We can play around with different techniques and methods of manufacturing, if the main goal isn’t profit we can instead focus on making things that have positive impacts to humans and as little impact to the ecosystem as possible. We can reinvent the material science used in things like PCB manufacturing. Instead of needing to mine for the resources to make new PCB boards what if we used natural materials, like reinforced mycelium blocks to create strong and naturally created materials to act as a base? What if we directly reused things considered “trash” into new things.
A very influential experimenter to not only my work but many others is trash_robot who has also been working with trash, and doing different forms of permacomputing.
That material is made of cardboard, which can be soldered underneath to create circuit boards like they were made in the early days of computing. But imagine if we were able to say use mycelium to “grow” new boards, and implant traces into them to create fully organic computers with way less mineral and resource requirements than are required now? This is being done through some pioneering work of Andrew Adamatzky who is working on making fungal computers.
Imagine taking production and all people actually owning the means to produce, repair and remix technology. PCB manufacturing no long has to mine rare earth minerals in the congo with basically slave labor - ship those resources across the world for them to be used in manufacturing - then shipped again and again through the entire supply chain. A supply chain that runs on fossil fuels. What if instead, we localized production in the places where they are needed. We can produce new technology using new and novel methods of manufacturing that have less of an impact on the environment, without the need to ship them across the ocean.
These ideas intersect with social, political, and economic change. We can get back to truly innovating instead of building the same shit for profit. We can change not only how we interact with technology but each other.
Appropriate Technology and Convivial Tech
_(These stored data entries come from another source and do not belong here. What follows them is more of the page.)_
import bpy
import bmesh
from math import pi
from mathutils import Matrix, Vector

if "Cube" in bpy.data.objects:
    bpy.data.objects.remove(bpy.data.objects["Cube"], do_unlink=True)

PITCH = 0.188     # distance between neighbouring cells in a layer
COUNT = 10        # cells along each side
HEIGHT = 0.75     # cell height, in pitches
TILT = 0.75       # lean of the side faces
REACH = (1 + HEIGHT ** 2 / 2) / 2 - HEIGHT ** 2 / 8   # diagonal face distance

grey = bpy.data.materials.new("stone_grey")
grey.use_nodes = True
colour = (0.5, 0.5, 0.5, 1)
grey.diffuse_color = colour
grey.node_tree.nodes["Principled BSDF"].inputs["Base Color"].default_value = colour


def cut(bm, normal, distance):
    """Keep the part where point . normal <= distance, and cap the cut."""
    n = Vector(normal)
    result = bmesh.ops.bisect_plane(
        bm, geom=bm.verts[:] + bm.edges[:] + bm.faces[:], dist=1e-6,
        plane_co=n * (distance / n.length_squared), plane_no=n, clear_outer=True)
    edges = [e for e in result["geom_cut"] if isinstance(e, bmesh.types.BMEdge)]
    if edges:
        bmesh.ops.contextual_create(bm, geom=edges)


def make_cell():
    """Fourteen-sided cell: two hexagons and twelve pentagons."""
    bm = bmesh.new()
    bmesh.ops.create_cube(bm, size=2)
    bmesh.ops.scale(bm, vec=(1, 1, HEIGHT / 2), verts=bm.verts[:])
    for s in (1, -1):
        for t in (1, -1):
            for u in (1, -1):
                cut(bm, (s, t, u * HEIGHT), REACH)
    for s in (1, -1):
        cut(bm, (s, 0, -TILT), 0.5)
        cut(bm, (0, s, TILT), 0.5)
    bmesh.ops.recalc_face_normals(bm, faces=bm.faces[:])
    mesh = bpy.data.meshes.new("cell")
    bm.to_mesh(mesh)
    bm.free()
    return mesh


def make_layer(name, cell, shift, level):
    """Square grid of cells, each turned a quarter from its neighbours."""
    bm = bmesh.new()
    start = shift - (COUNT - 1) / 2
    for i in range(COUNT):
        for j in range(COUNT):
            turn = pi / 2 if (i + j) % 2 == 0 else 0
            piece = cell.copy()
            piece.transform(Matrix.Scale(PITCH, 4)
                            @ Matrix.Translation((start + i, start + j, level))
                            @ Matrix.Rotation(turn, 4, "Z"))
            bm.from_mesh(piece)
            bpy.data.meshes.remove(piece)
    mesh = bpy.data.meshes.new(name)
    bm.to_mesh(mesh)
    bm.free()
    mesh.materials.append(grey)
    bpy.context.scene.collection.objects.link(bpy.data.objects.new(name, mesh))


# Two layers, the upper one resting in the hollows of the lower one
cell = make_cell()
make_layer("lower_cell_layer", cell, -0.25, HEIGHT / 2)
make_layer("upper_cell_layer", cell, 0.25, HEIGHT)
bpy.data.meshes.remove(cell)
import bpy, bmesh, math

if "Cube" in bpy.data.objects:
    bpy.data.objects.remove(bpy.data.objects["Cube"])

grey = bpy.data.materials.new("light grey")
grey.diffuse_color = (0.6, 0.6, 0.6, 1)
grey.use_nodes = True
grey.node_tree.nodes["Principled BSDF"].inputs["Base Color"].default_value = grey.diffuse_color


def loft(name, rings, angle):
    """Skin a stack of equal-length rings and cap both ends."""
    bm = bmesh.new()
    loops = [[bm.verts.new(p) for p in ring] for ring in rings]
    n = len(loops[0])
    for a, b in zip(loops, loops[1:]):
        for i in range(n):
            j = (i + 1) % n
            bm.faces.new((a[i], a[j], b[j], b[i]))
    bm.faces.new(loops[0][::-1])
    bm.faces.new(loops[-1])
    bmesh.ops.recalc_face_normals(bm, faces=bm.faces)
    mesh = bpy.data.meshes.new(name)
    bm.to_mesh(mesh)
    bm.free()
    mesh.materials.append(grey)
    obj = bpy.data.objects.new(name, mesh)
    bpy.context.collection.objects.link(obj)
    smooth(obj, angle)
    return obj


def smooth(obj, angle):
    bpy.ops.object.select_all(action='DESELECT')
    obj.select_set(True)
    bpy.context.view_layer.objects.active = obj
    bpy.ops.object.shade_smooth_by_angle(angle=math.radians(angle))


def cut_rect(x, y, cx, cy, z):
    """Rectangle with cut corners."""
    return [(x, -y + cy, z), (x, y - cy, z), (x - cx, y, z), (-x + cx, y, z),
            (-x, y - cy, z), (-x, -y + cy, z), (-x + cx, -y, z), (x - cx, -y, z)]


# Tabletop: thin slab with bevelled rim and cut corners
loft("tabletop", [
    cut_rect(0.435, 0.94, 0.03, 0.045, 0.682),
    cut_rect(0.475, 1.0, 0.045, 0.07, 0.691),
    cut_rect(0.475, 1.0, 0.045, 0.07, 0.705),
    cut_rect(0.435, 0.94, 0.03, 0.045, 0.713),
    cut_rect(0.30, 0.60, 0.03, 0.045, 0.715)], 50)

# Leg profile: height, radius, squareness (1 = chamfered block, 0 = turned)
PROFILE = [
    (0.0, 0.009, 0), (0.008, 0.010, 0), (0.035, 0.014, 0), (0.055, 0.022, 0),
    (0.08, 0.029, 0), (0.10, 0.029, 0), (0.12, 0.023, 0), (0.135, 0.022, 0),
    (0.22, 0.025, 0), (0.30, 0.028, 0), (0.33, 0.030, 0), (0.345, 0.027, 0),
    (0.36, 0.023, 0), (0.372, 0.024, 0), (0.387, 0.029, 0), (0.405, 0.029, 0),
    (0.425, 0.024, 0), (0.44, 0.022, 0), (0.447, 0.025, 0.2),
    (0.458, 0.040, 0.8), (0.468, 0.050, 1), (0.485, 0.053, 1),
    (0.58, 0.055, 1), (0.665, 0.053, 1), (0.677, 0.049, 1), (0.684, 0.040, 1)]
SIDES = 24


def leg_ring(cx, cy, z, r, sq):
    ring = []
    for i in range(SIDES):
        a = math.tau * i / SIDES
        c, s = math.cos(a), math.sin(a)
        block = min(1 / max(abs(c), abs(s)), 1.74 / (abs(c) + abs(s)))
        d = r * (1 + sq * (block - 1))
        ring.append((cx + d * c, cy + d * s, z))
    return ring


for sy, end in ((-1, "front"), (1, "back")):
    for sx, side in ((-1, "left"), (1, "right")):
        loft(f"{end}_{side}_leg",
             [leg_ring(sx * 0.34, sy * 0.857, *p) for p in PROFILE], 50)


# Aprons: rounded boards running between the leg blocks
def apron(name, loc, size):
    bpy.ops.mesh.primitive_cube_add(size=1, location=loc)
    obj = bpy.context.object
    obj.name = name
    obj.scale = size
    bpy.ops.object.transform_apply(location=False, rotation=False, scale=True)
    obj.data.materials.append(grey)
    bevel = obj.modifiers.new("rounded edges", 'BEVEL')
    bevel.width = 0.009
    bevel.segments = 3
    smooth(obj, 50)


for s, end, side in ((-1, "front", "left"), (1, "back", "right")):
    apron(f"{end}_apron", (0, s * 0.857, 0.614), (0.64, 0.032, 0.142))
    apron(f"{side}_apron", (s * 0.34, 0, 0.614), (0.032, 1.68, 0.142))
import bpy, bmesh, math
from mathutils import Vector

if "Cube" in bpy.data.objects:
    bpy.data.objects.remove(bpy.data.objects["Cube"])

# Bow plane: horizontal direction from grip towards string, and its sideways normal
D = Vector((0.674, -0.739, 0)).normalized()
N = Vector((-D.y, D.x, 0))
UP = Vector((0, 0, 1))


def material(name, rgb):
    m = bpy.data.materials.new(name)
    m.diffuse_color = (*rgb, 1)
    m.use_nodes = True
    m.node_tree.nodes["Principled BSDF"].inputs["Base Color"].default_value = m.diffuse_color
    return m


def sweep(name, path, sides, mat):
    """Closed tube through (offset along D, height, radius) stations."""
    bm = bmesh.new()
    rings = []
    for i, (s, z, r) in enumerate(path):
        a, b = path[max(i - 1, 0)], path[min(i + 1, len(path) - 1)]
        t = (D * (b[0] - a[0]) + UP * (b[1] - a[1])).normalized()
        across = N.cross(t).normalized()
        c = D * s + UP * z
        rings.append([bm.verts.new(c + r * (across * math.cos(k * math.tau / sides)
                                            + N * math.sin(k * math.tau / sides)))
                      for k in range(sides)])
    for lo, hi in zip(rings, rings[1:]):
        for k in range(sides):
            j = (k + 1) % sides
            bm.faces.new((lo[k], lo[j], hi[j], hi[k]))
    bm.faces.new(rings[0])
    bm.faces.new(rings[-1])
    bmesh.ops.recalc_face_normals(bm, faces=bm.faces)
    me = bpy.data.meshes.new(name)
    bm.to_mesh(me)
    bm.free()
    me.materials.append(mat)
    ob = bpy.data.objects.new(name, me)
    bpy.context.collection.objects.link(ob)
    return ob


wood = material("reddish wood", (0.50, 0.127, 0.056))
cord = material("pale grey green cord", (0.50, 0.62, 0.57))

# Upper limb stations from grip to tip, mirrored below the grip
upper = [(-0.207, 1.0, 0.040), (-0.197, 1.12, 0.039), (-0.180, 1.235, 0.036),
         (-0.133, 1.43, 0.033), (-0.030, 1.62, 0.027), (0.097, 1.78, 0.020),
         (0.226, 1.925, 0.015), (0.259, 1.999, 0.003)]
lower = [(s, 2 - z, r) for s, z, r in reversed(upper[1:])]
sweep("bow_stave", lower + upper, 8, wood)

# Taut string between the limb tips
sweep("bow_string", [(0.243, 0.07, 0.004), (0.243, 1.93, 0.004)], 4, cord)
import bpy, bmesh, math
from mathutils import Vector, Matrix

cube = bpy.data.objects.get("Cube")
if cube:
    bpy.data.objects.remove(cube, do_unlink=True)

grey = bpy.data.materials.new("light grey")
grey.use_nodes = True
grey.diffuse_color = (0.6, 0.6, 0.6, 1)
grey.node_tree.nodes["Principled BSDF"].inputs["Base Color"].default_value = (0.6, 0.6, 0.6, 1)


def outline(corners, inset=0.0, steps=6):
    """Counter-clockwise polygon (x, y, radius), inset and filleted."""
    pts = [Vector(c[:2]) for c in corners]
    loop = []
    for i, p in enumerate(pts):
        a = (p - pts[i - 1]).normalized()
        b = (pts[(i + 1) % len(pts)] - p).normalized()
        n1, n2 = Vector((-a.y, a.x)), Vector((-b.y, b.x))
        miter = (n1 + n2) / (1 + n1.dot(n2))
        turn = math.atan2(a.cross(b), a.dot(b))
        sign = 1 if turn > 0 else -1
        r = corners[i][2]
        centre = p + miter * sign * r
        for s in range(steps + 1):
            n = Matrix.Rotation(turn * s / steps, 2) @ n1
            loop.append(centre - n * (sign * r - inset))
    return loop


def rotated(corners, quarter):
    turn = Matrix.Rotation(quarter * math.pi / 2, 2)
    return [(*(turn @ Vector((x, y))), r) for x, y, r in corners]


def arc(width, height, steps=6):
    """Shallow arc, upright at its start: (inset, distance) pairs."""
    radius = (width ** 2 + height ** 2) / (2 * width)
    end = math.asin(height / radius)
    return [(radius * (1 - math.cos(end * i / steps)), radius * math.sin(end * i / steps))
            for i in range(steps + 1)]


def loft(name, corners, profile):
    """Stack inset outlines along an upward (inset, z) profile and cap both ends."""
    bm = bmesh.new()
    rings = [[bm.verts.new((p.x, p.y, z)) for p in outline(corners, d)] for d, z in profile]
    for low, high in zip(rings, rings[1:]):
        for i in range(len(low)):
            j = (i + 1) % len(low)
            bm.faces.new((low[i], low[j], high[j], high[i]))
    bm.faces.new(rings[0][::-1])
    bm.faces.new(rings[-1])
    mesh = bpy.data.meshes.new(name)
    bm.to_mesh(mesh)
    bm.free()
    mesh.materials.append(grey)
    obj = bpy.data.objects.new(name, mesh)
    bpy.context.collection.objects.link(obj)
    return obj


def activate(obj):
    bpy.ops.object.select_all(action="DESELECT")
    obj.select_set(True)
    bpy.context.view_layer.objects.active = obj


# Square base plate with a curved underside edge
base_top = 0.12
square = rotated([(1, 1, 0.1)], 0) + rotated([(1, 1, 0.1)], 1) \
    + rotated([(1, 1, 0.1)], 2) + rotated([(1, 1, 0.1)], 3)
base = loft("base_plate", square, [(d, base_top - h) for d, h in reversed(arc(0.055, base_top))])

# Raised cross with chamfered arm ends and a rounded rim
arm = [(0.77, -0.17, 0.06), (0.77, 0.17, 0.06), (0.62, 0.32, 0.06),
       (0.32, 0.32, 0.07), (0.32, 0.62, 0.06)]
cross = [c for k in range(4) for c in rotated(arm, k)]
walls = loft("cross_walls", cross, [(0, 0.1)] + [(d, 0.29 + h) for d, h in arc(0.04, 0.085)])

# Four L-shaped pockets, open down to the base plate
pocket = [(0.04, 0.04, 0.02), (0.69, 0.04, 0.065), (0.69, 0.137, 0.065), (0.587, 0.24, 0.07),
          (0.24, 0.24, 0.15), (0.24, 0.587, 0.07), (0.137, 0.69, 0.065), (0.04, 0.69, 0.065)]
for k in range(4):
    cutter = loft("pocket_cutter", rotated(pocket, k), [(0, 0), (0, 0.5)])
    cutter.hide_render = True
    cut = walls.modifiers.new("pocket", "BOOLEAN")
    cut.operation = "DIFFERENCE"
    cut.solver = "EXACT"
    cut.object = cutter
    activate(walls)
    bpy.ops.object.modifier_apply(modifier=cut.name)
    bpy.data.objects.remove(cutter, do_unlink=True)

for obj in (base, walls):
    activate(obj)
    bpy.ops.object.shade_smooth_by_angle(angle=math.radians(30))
This isn’t to say that we need high tech solutions for everything. In some situations these things don’t make sense, and making a low tech alternative may be more viable. Less energy needed, less of a chance for things to break, easier to maintain. We have to find a balance in our use of technology. Even if we can liberate technology and use it for it’s truly revolutionary potential, we have to be careful not to think high-tech solutions apply across the board.
With that comes the need to let all people join in on the designs of systems, the people who will be using them having a say in how they work. There is a certain sense of conviviality to it, these technologies will be shaped by local cultures and local environments. And so we might see computing look very similar, maybe using a common production design to make them interoperable, but also entirely different, all of it able to work together but all of it being unique to the people who produce them.
Fantastic post, I knew the education and work sector blew through these devices but I had no idea how easy it was to find them cheap and refurbished. I just picked one up for my fiancée as a work machine and one for myself to toss Ubuntu on. I’m really glad I received your email today, made my day. Cheers
Do you need to put the WP screw back in aftewards to secure the circuit board?
Or add a plastic washer?